What you will do ->
Without the pictures, output the records below word for word.

Source data ->
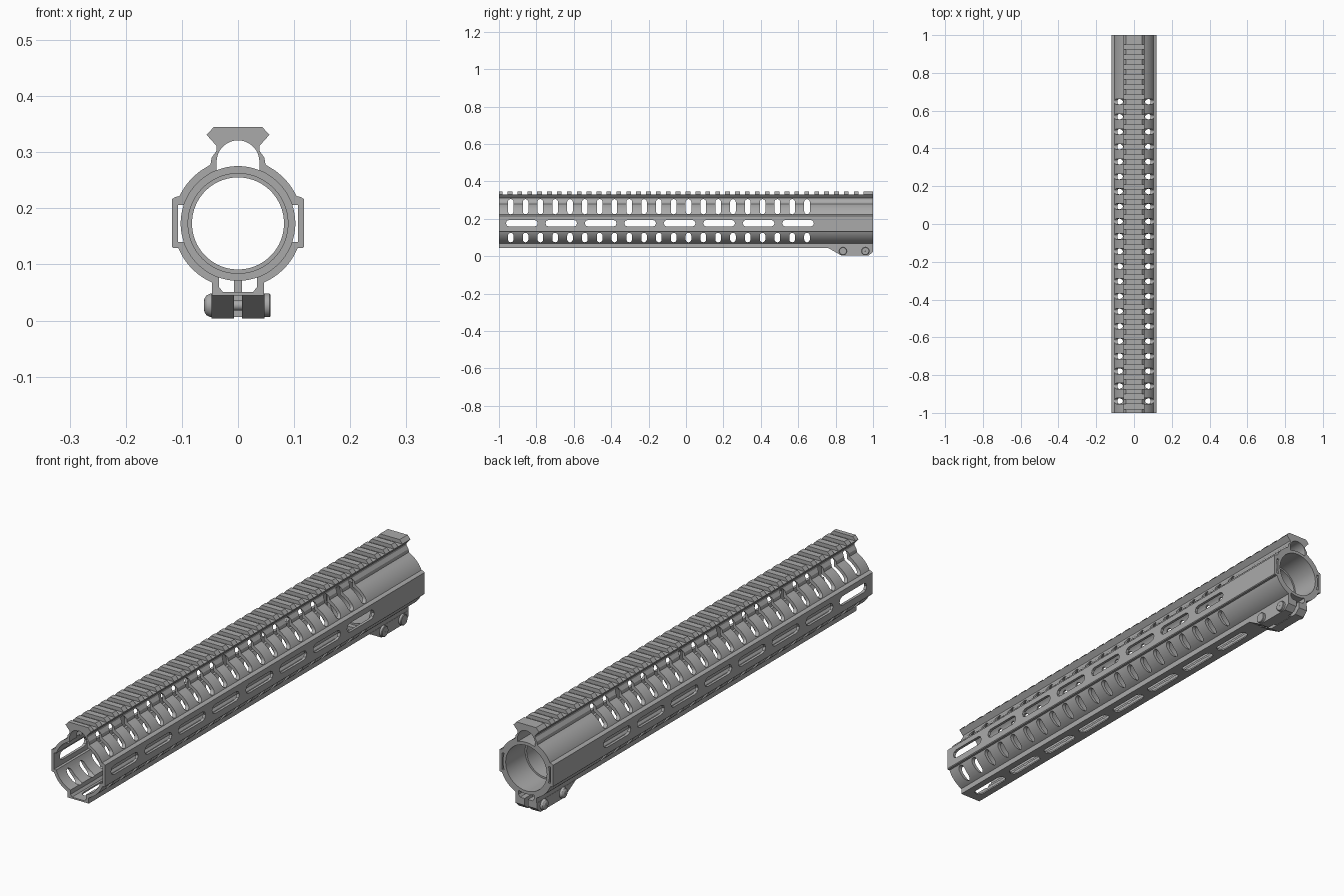
import bpy, bmesh
from math import sin, cos, radians, pi
from mathutils import Vector

cube = bpy.data.objects.get("Cube")
if cube:
    bpy.data.objects.remove(cube)

metal = bpy.data.materials.new("grey metal")
metal.use_nodes = True
metal.diffuse_color = (0.4, 0.4, 0.4, 1)
metal.node_tree.nodes["Principled BSDF"].inputs["Base Color"].default_value = metal.diffuse_color

AXIS_Z = 0.173  # height of the bore axis


def arc(r, start, end, cz=AXIS_Z, n=16):
    """Points on a circle in the x-z plane, angles in degrees."""
    angles = [radians(start + (end - start) * i / n) for i in range(n + 1)]
    return [(r * cos(a), cz + r * sin(a)) for a in angles]


def mirrored(half):
    return half + [(-x, z) for x, z in reversed(half) if x > 1e-5]


def stadium(cu, cv, length, width, n=8):
    """Rounded slot outline, long in the first direction."""
    r, d = width / 2, (length - width) / 2
    pts = []
    for side, base in ((1, -90), (-1, 90)):
        for i in range(n + 1):
            a = radians(base + 180 * i / n)
            pts.append((cu + side * d + r * cos(a), cv + r * sin(a)))
    return pts


def rect(u0, u1, v0, v1):
    return [(u0, v0), (u1, v0), (u1, v1), (u0, v1)]


PLACE = {"x": lambda u, v, t: (t, u, v),
         "y": lambda u, v, t: (u, t, v),
         "z": lambda u, v, t: (u, v, t)}


def add_prism(bm, pts, axis, start, end):
    place = PLACE[axis]
    a, b = ([bm.verts.new(place(u, v, t)) for u, v in pts] for t in (start, end))
    faces = [bm.faces.new(a), bm.faces.new(b[::-1])]
    for i in range(len(pts)):
        j = (i + 1) % len(pts)
        faces.append(bm.faces.new((a[i], b[i], b[j], a[j])))
    bmesh.ops.recalc_face_normals(bm, faces=faces)


def add_lathe(bm, profile, axis, centre, segments=64):
    """Spin a closed (radius, distance) profile around an axis."""
    place, centre = PLACE[axis], Vector(centre)
    rows = []
    for s in range(segments):
        a = 2 * pi * s / segments
        rows.append([bm.verts.new(centre + Vector(place(r * cos(a), r * sin(a), t)))
                     for r, t in profile])
    faces = []
    for s in range(segments):
        p, q = rows[s], rows[(s + 1) % segments]
        for i in range(len(profile)):
            j = (i + 1) % len(profile)
            faces.append(bm.faces.new((p[i], p[j], q[j], q[i])))
    bmesh.ops.recalc_face_normals(bm, faces=faces)


def finish(bm, name):
    mesh = bpy.data.meshes.new(name)
    bm.to_mesh(mesh)
    bm.free()
    mesh.materials.append(metal)
    obj = bpy.data.objects.new(name, mesh)
    bpy.context.collection.objects.link(obj)
    return obj


def smooth(obj):
    bpy.ops.object.select_all(action="DESELECT")
    obj.select_set(True)
    bpy.context.view_layer.objects.active = obj
    bpy.ops.object.shade_smooth_by_angle(angle=radians(25))


def cut(obj, cutter):
    cutter.hide_render = True
    mod = obj.modifiers.new("cut", "BOOLEAN")
    mod.operation, mod.solver, mod.object = "DIFFERENCE", "EXACT", cutter
    bpy.context.view_layer.objects.active = obj
    bpy.ops.object.modifier_apply(modifier=mod.name)
    bpy.data.objects.remove(cutter)


# Handguard: outer section with rail on top, flat side pads and flat bottom
outer = [(0, .345), (.043, .345), (.056, .331), (.038, .311), (.038, .303),
         (.047, .29), (.049, .278)]
outer += arc(.115, 59, 25.2)
outer += [(.112, .22), (.118, .216), (.118, .132), (.115, .129)]
outer += arc(.115, -22.5, -66.4) + [(.046, .045), (0, .045)]
bm = bmesh.new()
add_prism(bm, mirrored(outer), "y", -1, 1)
handguard = finish(bm, "handguard")

# Inner channel: arch under the rail, round bore, side and bottom pockets
inner = arc(.038, 90, 0, .283)
inner += arc(.1018, 68, 18.9) + [(.107, .206), (.107, .14)]
inner += arc(.1018, -18.9, -70.5) + [(.034, .06), (.027, .051), (0, .051)]
inner[0] = (0, .321)
bm = bmesh.new()
add_prism(bm, mirrored(inner), "y", -1.1, 1.1)
cut(handguard, finish(bm, "channel_cutter"))

# Vent slots, accessory slots, rail grooves and the rear clamp slit
bm = bmesh.new()
for i in range(21):
    y = -.937 + i * .0792
    for z0, z1 in ((.224, .305), (.074, .125)):
        slot = stadium((z0 + z1) / 2, y, z1 - z0, .03)
        add_prism(bm, [(v, u) for u, v in slot], "x", -.2, .2)
for i in range(8):
    y = -.878 + i * .211
    add_prism(bm, stadium(y, .176, .17, .036, 4), "x", -.2, .2)
    add_prism(bm, [(v, u) for u, v in stadium(y, 0, .17, .036, 4)], "z", .02, .06)
for i in range(37):
    y = -.968 + i * .0529
    add_prism(bm, rect(y - .0138, y + .0138, .3305, .4), "x", -.2, .2)
add_prism(bm, rect(-.007, .007, .8, 1.1), "z", .02, .06)
cut(handguard, finish(bm, "slot_cutter"))
smooth(handguard)

# Mounting sleeve inside the rear end, with an inner lip
bm = bmesh.new()
add_lathe(bm, [(.1022, .7), (.1022, 1), (.09, 1), (.089, .88), (.082, .88),
               (.082, .72), (.089, .72), (.089, .7)], "y", (0, 0, AXIS_Z), 96)
smooth(finish(bm, "mounting_sleeve"))

# Split clamp block under the rear end
bm = bmesh.new()
side = [(.755, .047), (.83, .004), (.978, .004), (1, .024), (1, .047)]
for x0, x1 in ((.007, .047), (-.047, -.007)):
    add_prism(bm, side, "x", x0, x1)
finish(bm, "clamp_block")

bm = bmesh.new()
add_prism(bm, rect(-.007, .007, .006, .078), "y", .86, .95)
finish(bm, "clamp_tab")

# Cross screws: rounded head on the right, flat nut on the left
for name, y in (("front", .839), ("rear", .959)):
    bm = bmesh.new()
    add_lathe(bm, [(.001, -.061), (.012, -.06), (.018, -.056), (.021, -.049),
                   (.021, -.04), (.001, -.04)], "x", (0, y, .027), 32)
    add_lathe(bm, [(.001, .04), (.021, .04), (.021, .056), (.019, .058),
                   (.001, .058)], "x", (0, y, .027), 32)
    add_lathe(bm, [(.001, -.04), (.009, -.04), (.009, .04), (.001, .04)],
              "x", (0, y, .027), 24)
    smooth(finish(bm, name + "_clamp_screw"))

Response below ->
import bpy, bmesh
from math import sin, cos, radians, pi
from mathutils import Vector

cube = bpy.data.objects.get("Cube")
if cube:
    bpy.data.objects.remove(cube)

metal = bpy.data.materials.new("grey metal")
metal.use_nodes = True
metal.diffuse_color = (0.4, 0.4, 0.4, 1)
metal.node_tree.nodes["Principled BSDF"].inputs["Base Color"].default_value = metal.diffuse_color

AXIS_Z = 0.173  # height of the bore axis


def arc(r, start, end, cz=AXIS_Z, n=16):
    """Points on a circle in the x-z plane, angles in degrees."""
    angles = [radians(start + (end - start) * i / n) for i in range(n + 1)]
    return [(r * cos(a), cz + r * sin(a)) for a in angles]


def mirrored(half):
    return half + [(-x, z) for x, z in reversed(half) if x > 1e-5]


def stadium(cu, cv, length, width, n=8):
    """Rounded slot outline, long in the first direction."""
    r, d = width / 2, (length - width) / 2
    pts = []
    for side, base in ((1, -90), (-1, 90)):
        for i in range(n + 1):
            a = radians(base + 180 * i / n)
            pts.append((cu + side * d + r * cos(a), cv + r * sin(a)))
    return pts


def rect(u0, u1, v0, v1):
    return [(u0, v0), (u1, v0), (u1, v1), (u0, v1)]


PLACE = {"x": lambda u, v, t: (t, u, v),
         "y": lambda u, v, t: (u, t, v),
         "z": lambda u, v, t: (u, v, t)}


def add_prism(bm, pts, axis, start, end):
    place = PLACE[axis]
    a, b = ([bm.verts.new(place(u, v, t)) for u, v in pts] for t in (start, end))
    faces = [bm.faces.new(a), bm.faces.new(b[::-1])]
    for i in range(len(pts)):
        j = (i + 1) % len(pts)
        faces.append(bm.faces.new((a[i], b[i], b[j], a[j])))
    bmesh.ops.recalc_face_normals(bm, faces=faces)


def add_lathe(bm, profile, axis, centre, segments=64):
    """Spin a closed (radius, distance) profile around an axis."""
    place, centre = PLACE[axis], Vector(centre)
    rows = []
    for s in range(segments):
        a = 2 * pi * s / segments
        rows.append([bm.verts.new(centre + Vector(place(r * cos(a), r * sin(a), t)))
                     for r, t in profile])
    faces = []
    for s in range(segments):
        p, q = rows[s], rows[(s + 1) % segments]
        for i in range(len(profile)):
            j = (i + 1) % len(profile)
            faces.append(bm.faces.new((p[i], p[j], q[j], q[i])))
    bmesh.ops.recalc_face_normals(bm, faces=faces)


def finish(bm, name):
    mesh = bpy.data.meshes.new(name)
    bm.to_mesh(mesh)
    bm.free()
    mesh.materials.append(metal)
    obj = bpy.data.objects.new(name, mesh)
    bpy.context.collection.objects.link(obj)
    return obj


def smooth(obj):
    bpy.ops.object.select_all(action="DESELECT")
    obj.select_set(True)
    bpy.context.view_layer.objects.active = obj
    bpy.ops.object.shade_smooth_by_angle(angle=radians(25))


def cut(obj, cutter):
    cutter.hide_render = True
    mod = obj.modifiers.new("cut", "BOOLEAN")
    mod.operation, mod.solver, mod.object = "DIFFERENCE", "EXACT", cutter
    bpy.context.view_layer.objects.active = obj
    bpy.ops.object.modifier_apply(modifier=mod.name)
    bpy.data.objects.remove(cutter)


# Handguard: outer section with rail on top, flat side pads and flat bottom
outer = [(0, .345), (.043, .345), (.056, .331), (.038, .311), (.038, .303),
         (.047, .29), (.049, .278)]
outer += arc(.115, 59, 25.2)
outer += [(.112, .22), (.118, .216), (.118, .132), (.115, .129)]
outer += arc(.115, -22.5, -66.4) + [(.046, .045), (0, .045)]
bm = bmesh.new()
add_prism(bm, mirrored(outer), "y", -1, 1)
handguard = finish(bm, "handguard")

# Inner channel: arch under the rail, round bore, side and bottom pockets
inner = arc(.038, 90, 0, .283)
inner += arc(.1018, 68, 18.9) + [(.107, .206), (.107, .14)]
inner += arc(.1018, -18.9, -70.5) + [(.034, .06), (.027, .051), (0, .051)]
inner[0] = (0, .321)
bm = bmesh.new()
add_prism(bm, mirrored(inner), "y", -1.1, 1.1)
cut(handguard, finish(bm, "channel_cutter"))

# Vent slots, accessory slots, rail grooves and the rear clamp slit
bm = bmesh.new()
for i in range(21):
    y = -.937 + i * .0792
    for z0, z1 in ((.224, .305), (.074, .125)):
        slot = stadium((z0 + z1) / 2, y, z1 - z0, .03)
        add_prism(bm, [(v, u) for u, v in slot], "x", -.2, .2)
for i in range(8):
    y = -.878 + i * .211
    add_prism(bm, stadium(y, .176, .17, .036, 4), "x", -.2, .2)
    add_prism(bm, [(v, u) for u, v in stadium(y, 0, .17, .036, 4)], "z", .02, .06)
for i in range(37):
    y = -.968 + i * .0529
    add_prism(bm, rect(y - .0138, y + .0138, .3305, .4), "x", -.2, .2)
add_prism(bm, rect(-.007, .007, .8, 1.1), "z", .02, .06)
cut(handguard, finish(bm, "slot_cutter"))
smooth(handguard)

# Mounting sleeve inside the rear end, with an inner lip
bm = bmesh.new()
add_lathe(bm, [(.1022, .7), (.1022, 1), (.09, 1), (.089, .88), (.082, .88),
               (.082, .72), (.089, .72), (.089, .7)], "y", (0, 0, AXIS_Z), 96)
smooth(finish(bm, "mounting_sleeve"))

# Split clamp block under the rear end
bm = bmesh.new()
side = [(.755, .047), (.83, .004), (.978, .004), (1, .024), (1, .047)]
for x0, x1 in ((.007, .047), (-.047, -.007)):
    add_prism(bm, side, "x", x0, x1)
finish(bm, "clamp_block")

bm = bmesh.new()
add_prism(bm, rect(-.007, .007, .006, .078), "y", .86, .95)
finish(bm, "clamp_tab")

# Cross screws: rounded head on the right, flat nut on the left
for name, y in (("front", .839), ("rear", .959)):
    bm = bmesh.new()
    add_lathe(bm, [(.001, -.061), (.012, -.06), (.018, -.056), (.021, -.049),
                   (.021, -.04), (.001, -.04)], "x", (0, y, .027), 32)
    add_lathe(bm, [(.001, .04), (.021, .04), (.021, .056), (.019, .058),
                   (.001, .058)], "x", (0, y, .027), 32)
    add_lathe(bm, [(.001, -.04), (.009, -.04), (.009, .04), (.001, .04)],
              "x", (0, y, .027), 24)
    smooth(finish(bm, name + "_clamp_screw"))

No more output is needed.